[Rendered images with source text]
----

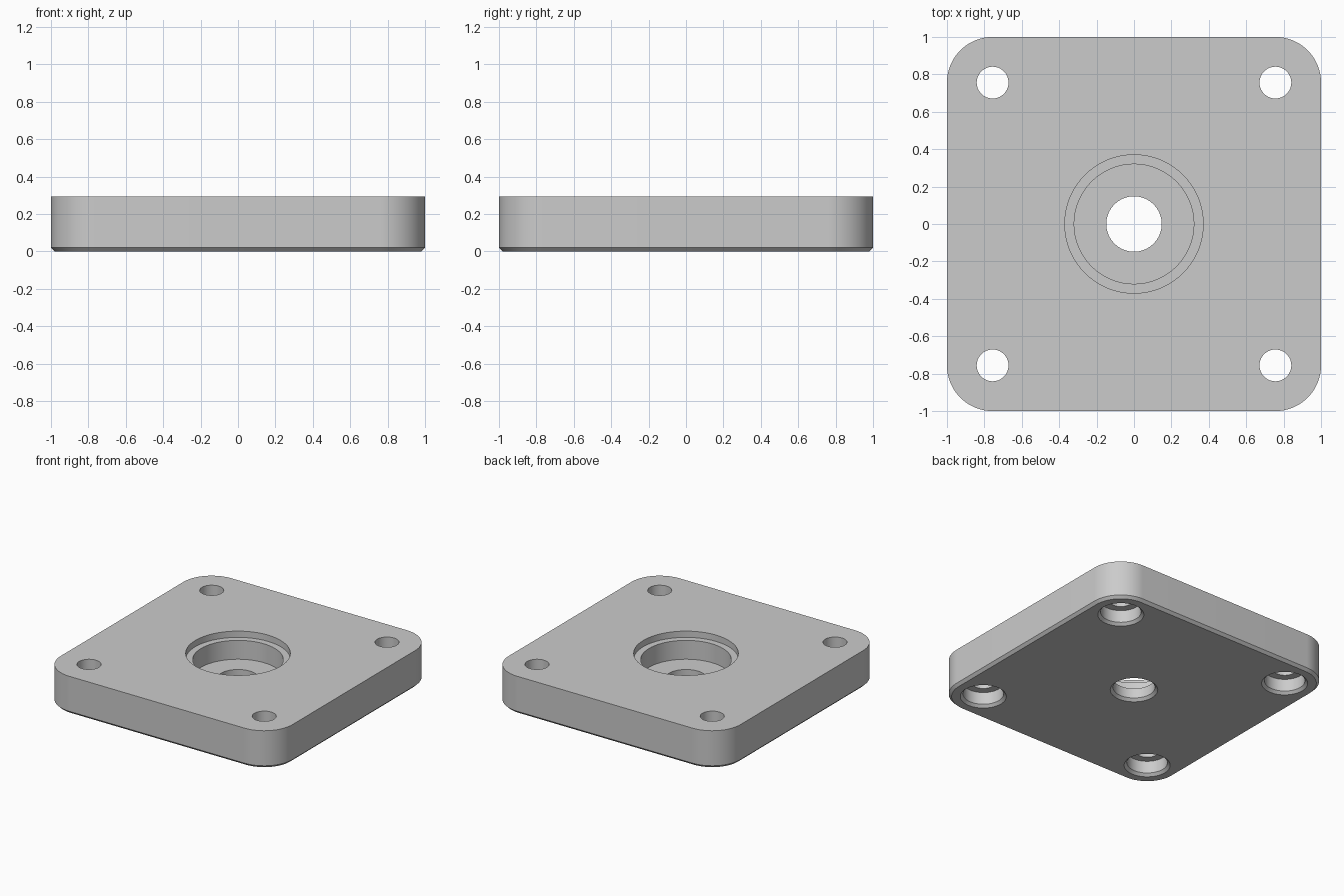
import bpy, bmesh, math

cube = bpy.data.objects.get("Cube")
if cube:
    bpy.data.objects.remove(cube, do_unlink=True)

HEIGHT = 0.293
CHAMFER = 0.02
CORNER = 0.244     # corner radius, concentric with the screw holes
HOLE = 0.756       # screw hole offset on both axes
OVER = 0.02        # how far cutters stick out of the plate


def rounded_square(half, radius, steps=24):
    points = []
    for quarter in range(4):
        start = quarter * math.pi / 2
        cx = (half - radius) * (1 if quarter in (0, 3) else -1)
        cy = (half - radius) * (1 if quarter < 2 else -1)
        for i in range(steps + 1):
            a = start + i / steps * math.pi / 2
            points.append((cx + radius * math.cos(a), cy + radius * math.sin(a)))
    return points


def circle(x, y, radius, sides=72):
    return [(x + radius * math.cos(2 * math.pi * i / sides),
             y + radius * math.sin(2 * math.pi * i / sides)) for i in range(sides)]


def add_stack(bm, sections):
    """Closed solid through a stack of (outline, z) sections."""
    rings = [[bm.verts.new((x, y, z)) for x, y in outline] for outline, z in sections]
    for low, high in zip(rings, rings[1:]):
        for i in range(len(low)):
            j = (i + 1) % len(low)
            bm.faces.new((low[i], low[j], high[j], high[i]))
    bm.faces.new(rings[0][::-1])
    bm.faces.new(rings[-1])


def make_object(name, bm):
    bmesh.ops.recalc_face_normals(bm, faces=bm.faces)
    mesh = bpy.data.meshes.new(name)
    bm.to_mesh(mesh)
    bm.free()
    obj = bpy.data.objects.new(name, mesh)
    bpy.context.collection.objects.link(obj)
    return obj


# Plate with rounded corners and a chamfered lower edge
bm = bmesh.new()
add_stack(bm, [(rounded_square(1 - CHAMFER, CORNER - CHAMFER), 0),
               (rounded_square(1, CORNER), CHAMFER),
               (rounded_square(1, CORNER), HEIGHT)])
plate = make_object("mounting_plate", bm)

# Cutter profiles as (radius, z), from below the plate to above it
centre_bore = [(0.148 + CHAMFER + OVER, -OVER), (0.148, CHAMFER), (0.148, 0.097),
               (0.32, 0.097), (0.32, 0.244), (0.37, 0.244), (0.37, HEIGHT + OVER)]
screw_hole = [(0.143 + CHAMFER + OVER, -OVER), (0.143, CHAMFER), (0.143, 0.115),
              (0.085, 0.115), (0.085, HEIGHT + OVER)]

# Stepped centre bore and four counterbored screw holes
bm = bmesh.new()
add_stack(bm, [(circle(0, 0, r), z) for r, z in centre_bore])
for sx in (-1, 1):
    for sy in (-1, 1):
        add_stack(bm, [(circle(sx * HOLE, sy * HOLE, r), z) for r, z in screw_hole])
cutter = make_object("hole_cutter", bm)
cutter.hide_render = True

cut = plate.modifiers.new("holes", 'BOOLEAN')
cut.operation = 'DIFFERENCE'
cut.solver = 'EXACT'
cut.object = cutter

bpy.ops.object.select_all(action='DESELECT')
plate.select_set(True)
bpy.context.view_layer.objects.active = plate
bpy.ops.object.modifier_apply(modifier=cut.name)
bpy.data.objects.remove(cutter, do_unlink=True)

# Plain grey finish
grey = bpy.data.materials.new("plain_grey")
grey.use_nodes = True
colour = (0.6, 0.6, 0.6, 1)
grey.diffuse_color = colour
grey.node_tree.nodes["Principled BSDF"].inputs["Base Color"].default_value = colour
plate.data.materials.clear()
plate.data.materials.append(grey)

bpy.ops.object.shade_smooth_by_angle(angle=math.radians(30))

----

WORK ORDER :: Your task is to write out, exactly, the line that contains "plate.data.materials.append(grey)" and each line after it to the end of the data, with no other lines.

RESPONSE AREA ::
plate.data.materials.append(grey)

bpy.ops.object.shade_smooth_by_angle(angle=math.radians(30))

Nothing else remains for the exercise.